Category: Non-Fiction

Ukrainian Women Poets: Foreword by Olesya Khromeychuk & Uilleam Blacker

Citing martyrology, Celan, and Sachs, Olesya Khromeychuk & Uilleam Blacker ask, how can faith, hope, and love live in a space of pain? Can poetry speak of atrocity?

Gypsy Heroes by Rodrigó Balogh

Actor and theater artist Balogh Rodrigó writes on the circumstances surrounding the creation of Gypsy Heroes, the first compilation of works for the theater by and about Roma.

My Anti-Gypsyism by Ákos Kele Fodor

Hungarian author and poet Ákos Kele Fodor reveals his own anti-Gypsyism and reflects on an upbringing in a racist Hungarian society.

Eight billion Shades – Capturing a World of Color by Attila Lóránt
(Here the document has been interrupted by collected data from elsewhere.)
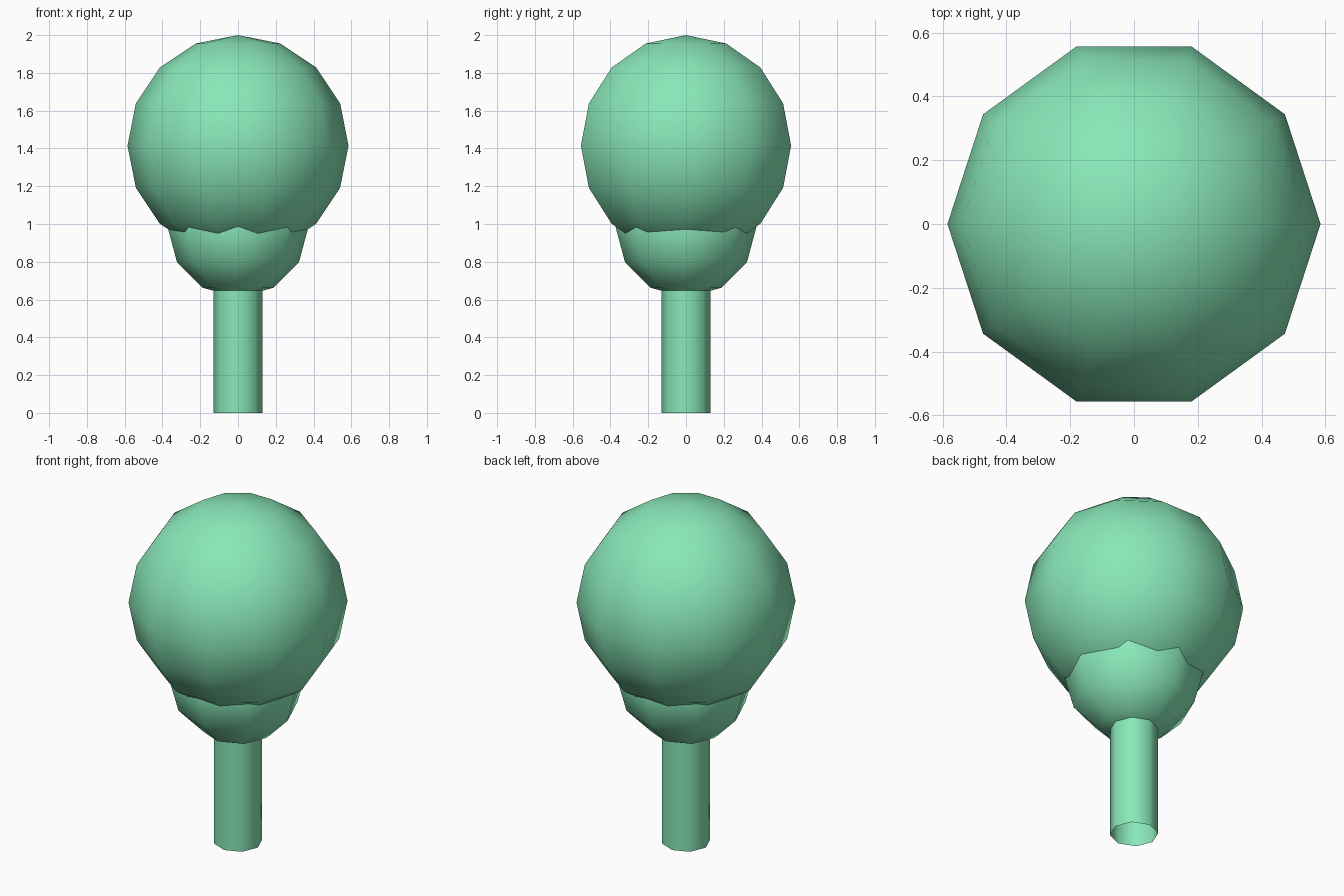
import bpy
from math import radians

if "Cube" in bpy.data.objects:
    bpy.data.objects.remove(bpy.data.objects["Cube"])

mat = bpy.data.materials.new("mint_green")
mat.diffuse_color = (0.25, 0.80, 0.48, 1.0)
mat.use_nodes = True
mat.node_tree.nodes["Principled BSDF"].inputs["Base Color"].default_value = mat.diffuse_color


def finish(name):
    ob = bpy.context.object
    ob.name = name
    ob.data.materials.append(mat)
    bpy.ops.object.transform_apply(location=False, rotation=True, scale=True)
    bpy.ops.object.shade_smooth()
    return ob


def ball(name, radius, z, segments, rings):
    # rotated so that a column of vertices lies on the x axis
    bpy.ops.mesh.primitive_uv_sphere_add(
        segments=segments, ring_count=rings, radius=radius,
        location=(0, 0, z), rotation=(0, 0, radians(90)))
    return finish(name)


# Foliage: large upper ball over a smaller lower one
ball("upper_foliage", 0.585, 1.415, 10, 8)
ball("lower_foliage", 0.373, 0.985, 8, 6)

# Trunk: open eight-sided tube running up into the foliage
height = 0.75
bpy.ops.mesh.primitive_cylinder_add(
    vertices=8, radius=0.13, depth=height, end_fill_type='NOTHING',
    location=(0, 0, height / 2))
finish("trunk")
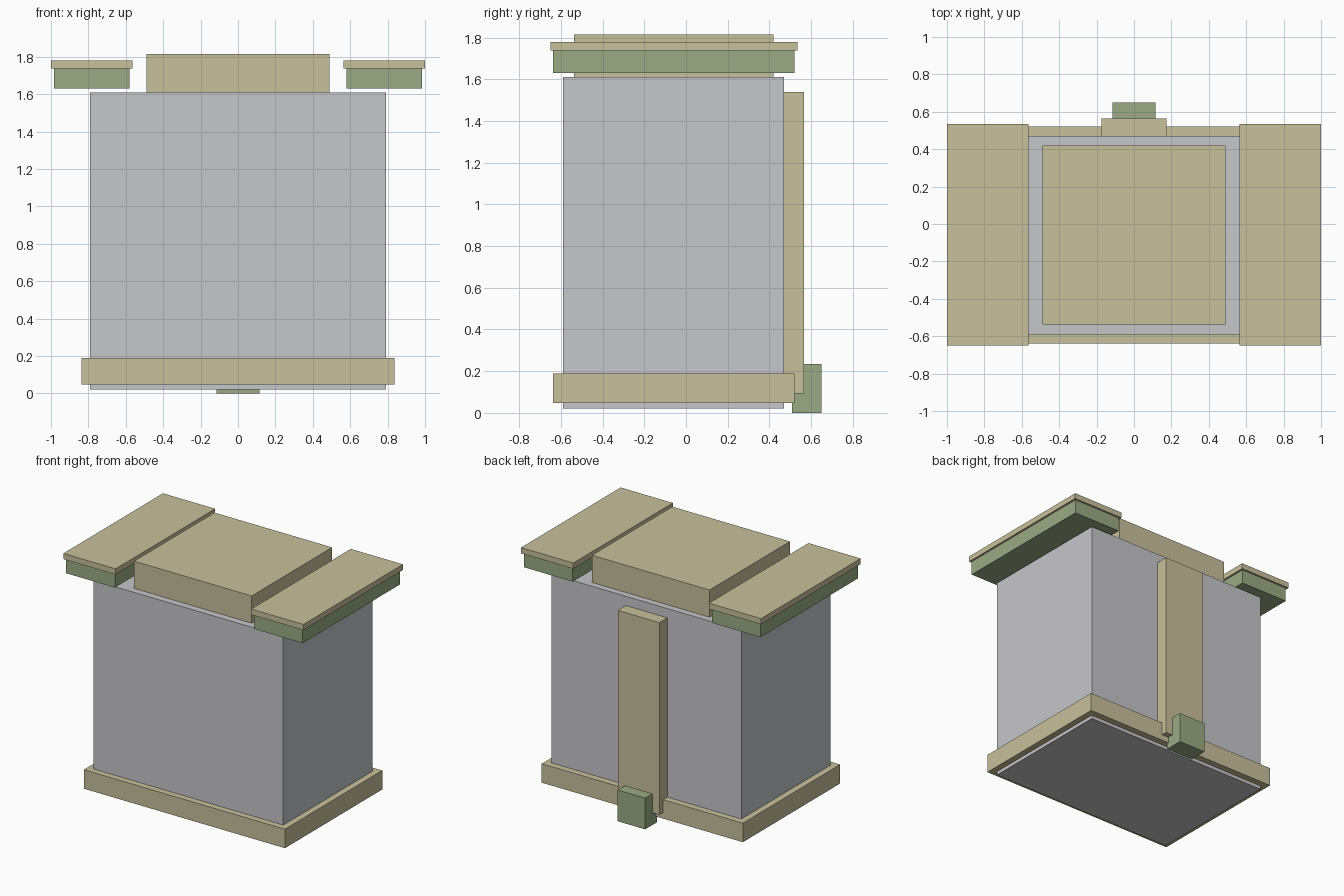
import bpy
import bmesh
from mathutils import Vector

cube = bpy.data.objects.get("Cube")
if cube:
    bpy.data.objects.remove(cube, do_unlink=True)


def material(name, rgb):
    mat = bpy.data.materials.new(name)
    mat.use_nodes = True
    mat.diffuse_color = (*rgb, 1)
    mat.node_tree.nodes["Principled BSDF"].inputs["Base Color"].default_value = (*rgb, 1)
    return mat


def box(name, mat, x, y, z):
    """Box spanning the given (low, high) range on each axis."""
    low, high = (Vector(corner) for corner in zip(x, y, z))
    bm = bmesh.new()
    bmesh.ops.create_cube(bm, size=1)
    bmesh.ops.scale(bm, vec=high - low, verts=bm.verts)
    mesh = bpy.data.meshes.new(name)
    bm.to_mesh(mesh)
    bm.free()
    mesh.materials.append(mat)
    obj = bpy.data.objects.new(name, mesh)
    obj.location = (low + high) / 2
    bpy.context.collection.objects.link(obj)
    return obj


grey = material("light grey", (0.565, 0.571, 0.584))
tan = material("sand tan", (0.578, 0.533, 0.332))
green = material("sage green", (0.323, 0.407, 0.235))

# Main body, with the band round its foot and the raised block on top
box("body", grey, (-0.79, 0.79), (-0.59, 0.47), (0.02, 1.61))
box("base_band", tan, (-0.838, 0.838), (-0.638, 0.52), (0.047, 0.19))
box("top_block", tan, (-0.49, 0.49), (-0.537, 0.42), (1.61, 1.815))

# Shoulder pads with overhanging caps
for side, s in (("left", 1), ("right", -1)):
    box(side + "_shoulder_pad", green, sorted((s * 0.58, s * 0.985)), (-0.638, 0.52), (1.63, 1.737))
    box(side + "_shoulder_cap", tan, sorted((s * 0.565, s)), (-0.65, 0.535), (1.737, 1.78))

# Spine strip up the back, with a small block at its foot
box("back_strip", tan, (-0.173, 0.173), (0.465, 0.565), (0.092, 1.54))
box("tail_block", green, (-0.115, 0.115), (0.508, 0.65), (0, 0.235))
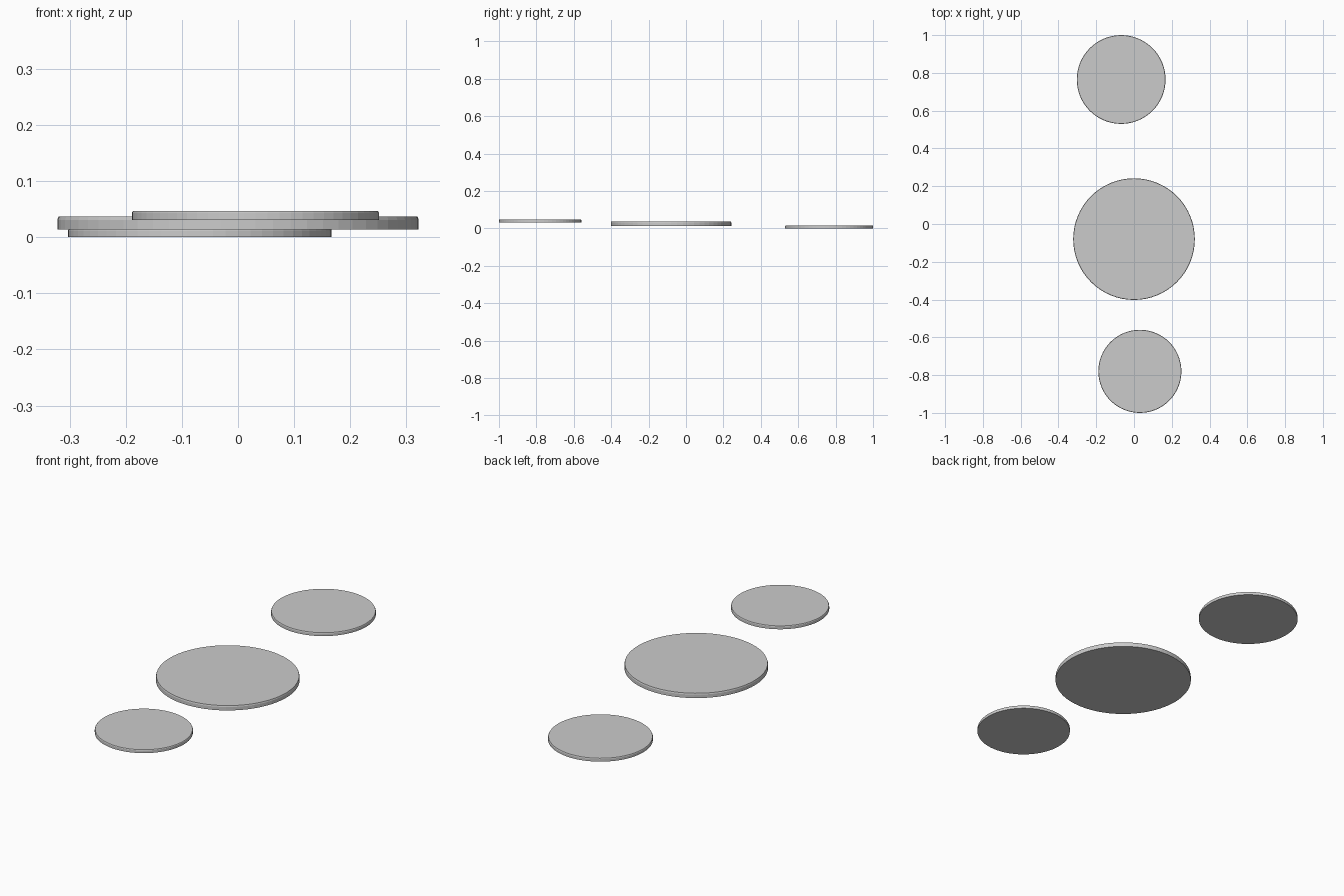
import bpy, bmesh
from math import cos, sin, tau

if "Cube" in bpy.data.objects:
    bpy.data.objects.remove(bpy.data.objects["Cube"])

SIDES = 64


def disc(name, x, y, radius, z0, z_rim, z1, inset):
    """Thin flat disc: straight wall up to z_rim, then a slight taper to the top."""
    bm = bmesh.new()
    rings = []
    for r, z in ((radius, z0), (radius, z_rim), (radius - inset, z1)):
        rings.append([bm.verts.new((r * cos(tau * i / SIDES), r * sin(tau * i / SIDES), z - z0))
                      for i in range(SIDES)])
    for low, high in zip(rings, rings[1:]):
        for i in range(SIDES):
            j = (i + 1) % SIDES
            bm.faces.new((low[i], low[j], high[j], high[i]))
    bm.faces.new(rings[0][::-1])
    bm.faces.new(rings[-1])
    mesh = bpy.data.meshes.new(name)
    bm.to_mesh(mesh)
    bm.free()
    obj = bpy.data.objects.new(name, mesh)
    obj.location = (x, y, z0)
    bpy.context.collection.objects.link(obj)


# Three separate discs, each a little higher towards the front
disc("back_disc", -0.068, 0.765, 0.235, 0.0, 0.012, 0.016, 0.002)
disc("middle_disc", 0.0, -0.08, 0.322, 0.014, 0.031, 0.037, 0.002)
disc("front_disc", 0.031, -0.78, 0.22, 0.031, 0.044, 0.047, 0.002)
Hungarian cultural anthropologist and photographer Attila Lóránt on a Central European perspective of racism and historical racial bias in photography.

God, White, Man by Attila Bartis

The Hungarian novelist Attila Bartis on the necessity to consider his white identity in Indonesia, and what lies at the roots of racial prejudice.

White Price Comfort by William Pierce

William Pierce reflects on the racism in the physical and cultural geography of the United States and white supremacism’s ongoing distortions of American life.

Speak Closer: Poems of Statelessness and Speechlessness by Valzhyna Mort

Walzhyna Mort ponders the diverse challenges a translator faces when attempting to recreate an array of poetic voices in different languages.

Cold War 2.0 by Sándor Jászberényi

Noam Chomsky shares his thoughts on the tensions which have shaped world over the past half-century and offers a grim diagnosis of our preparedness for the conflicts of the future.

I’m Here, I’m Disabled, Get Used To It by Judith Newman

Judith Newman writes on the next chapter in the fight against ableism as the disabled assert their rights as equal citizens, including equal sexual citizens.